[Saved entries]
=== Section Start ===

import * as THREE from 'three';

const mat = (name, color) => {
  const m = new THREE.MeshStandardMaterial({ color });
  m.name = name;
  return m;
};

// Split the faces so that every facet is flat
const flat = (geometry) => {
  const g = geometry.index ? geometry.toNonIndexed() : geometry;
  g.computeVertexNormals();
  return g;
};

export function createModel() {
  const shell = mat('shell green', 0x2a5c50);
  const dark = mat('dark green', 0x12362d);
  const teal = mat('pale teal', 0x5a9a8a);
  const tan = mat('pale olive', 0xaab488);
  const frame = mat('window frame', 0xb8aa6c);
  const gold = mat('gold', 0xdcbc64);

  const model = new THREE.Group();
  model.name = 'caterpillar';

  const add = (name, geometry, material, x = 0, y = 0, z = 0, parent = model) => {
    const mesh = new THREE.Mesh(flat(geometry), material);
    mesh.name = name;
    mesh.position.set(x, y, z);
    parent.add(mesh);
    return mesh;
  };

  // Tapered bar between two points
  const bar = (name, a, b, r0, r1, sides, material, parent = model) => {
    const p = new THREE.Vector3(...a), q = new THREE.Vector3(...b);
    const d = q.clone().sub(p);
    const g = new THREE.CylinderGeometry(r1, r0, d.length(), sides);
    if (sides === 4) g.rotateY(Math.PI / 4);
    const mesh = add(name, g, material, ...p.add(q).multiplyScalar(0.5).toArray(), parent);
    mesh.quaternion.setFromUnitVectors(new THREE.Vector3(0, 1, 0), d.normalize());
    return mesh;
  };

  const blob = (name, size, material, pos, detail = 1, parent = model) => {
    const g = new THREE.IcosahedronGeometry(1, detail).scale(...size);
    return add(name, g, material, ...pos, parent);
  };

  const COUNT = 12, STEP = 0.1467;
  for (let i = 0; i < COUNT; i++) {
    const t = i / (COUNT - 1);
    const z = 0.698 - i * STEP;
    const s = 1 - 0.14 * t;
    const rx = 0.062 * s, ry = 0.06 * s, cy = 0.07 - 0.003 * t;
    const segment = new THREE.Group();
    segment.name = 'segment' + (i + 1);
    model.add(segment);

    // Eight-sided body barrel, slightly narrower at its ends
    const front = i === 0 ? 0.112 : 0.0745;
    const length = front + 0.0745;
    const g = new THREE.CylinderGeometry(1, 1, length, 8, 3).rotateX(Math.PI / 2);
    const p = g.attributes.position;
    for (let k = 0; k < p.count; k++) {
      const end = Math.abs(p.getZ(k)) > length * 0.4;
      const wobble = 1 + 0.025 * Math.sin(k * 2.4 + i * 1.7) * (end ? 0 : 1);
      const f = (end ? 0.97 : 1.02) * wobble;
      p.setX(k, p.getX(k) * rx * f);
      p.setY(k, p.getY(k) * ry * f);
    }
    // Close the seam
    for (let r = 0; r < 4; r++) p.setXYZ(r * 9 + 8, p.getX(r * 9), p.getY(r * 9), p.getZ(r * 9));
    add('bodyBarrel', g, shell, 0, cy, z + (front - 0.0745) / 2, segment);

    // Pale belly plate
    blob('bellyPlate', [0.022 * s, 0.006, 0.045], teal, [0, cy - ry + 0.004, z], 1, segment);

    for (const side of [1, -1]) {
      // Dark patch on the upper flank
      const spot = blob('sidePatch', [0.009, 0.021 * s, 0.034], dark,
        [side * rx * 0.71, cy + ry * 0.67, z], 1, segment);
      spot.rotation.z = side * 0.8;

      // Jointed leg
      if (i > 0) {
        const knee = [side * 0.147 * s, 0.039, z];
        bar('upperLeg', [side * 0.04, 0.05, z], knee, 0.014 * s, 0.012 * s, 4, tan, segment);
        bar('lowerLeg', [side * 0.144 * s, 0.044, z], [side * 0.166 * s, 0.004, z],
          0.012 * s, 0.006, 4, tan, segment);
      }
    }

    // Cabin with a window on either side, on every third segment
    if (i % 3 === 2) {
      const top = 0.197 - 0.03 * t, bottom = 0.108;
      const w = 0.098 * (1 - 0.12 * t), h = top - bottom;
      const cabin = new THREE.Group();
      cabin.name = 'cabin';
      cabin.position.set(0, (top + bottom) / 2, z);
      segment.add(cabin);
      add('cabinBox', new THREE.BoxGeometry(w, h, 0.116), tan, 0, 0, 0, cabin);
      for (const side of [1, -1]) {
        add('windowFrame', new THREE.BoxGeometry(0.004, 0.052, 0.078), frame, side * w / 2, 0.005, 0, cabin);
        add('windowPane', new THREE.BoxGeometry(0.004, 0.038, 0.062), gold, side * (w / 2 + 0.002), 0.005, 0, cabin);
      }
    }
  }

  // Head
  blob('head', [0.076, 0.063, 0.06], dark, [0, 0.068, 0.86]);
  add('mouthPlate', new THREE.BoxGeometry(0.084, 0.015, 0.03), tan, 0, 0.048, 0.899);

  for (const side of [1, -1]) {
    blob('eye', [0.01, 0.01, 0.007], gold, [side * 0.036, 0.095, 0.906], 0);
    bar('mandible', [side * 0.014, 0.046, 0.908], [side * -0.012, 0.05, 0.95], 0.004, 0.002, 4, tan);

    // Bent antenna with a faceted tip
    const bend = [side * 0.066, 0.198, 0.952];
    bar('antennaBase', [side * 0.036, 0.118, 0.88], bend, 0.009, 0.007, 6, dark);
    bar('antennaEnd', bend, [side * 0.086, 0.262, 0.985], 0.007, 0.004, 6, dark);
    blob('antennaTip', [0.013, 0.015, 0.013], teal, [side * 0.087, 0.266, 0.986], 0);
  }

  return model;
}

=== Section End ===

Once the line containing "const g = geometry.index" has been written out, please stop; every line before it, back to the first line of the records above, should be given exactly.

RESPONSE TO THE EXERCISE>
import * as THREE from 'three';

const mat = (name, color) => {
  const m = new THREE.MeshStandardMaterial({ color });
  m.name = name;
  return m;
};

// Split the faces so that every facet is flat
const flat = (geometry) => {
  const g = geometry.index ? geometry.toNonIndexed() : geometry;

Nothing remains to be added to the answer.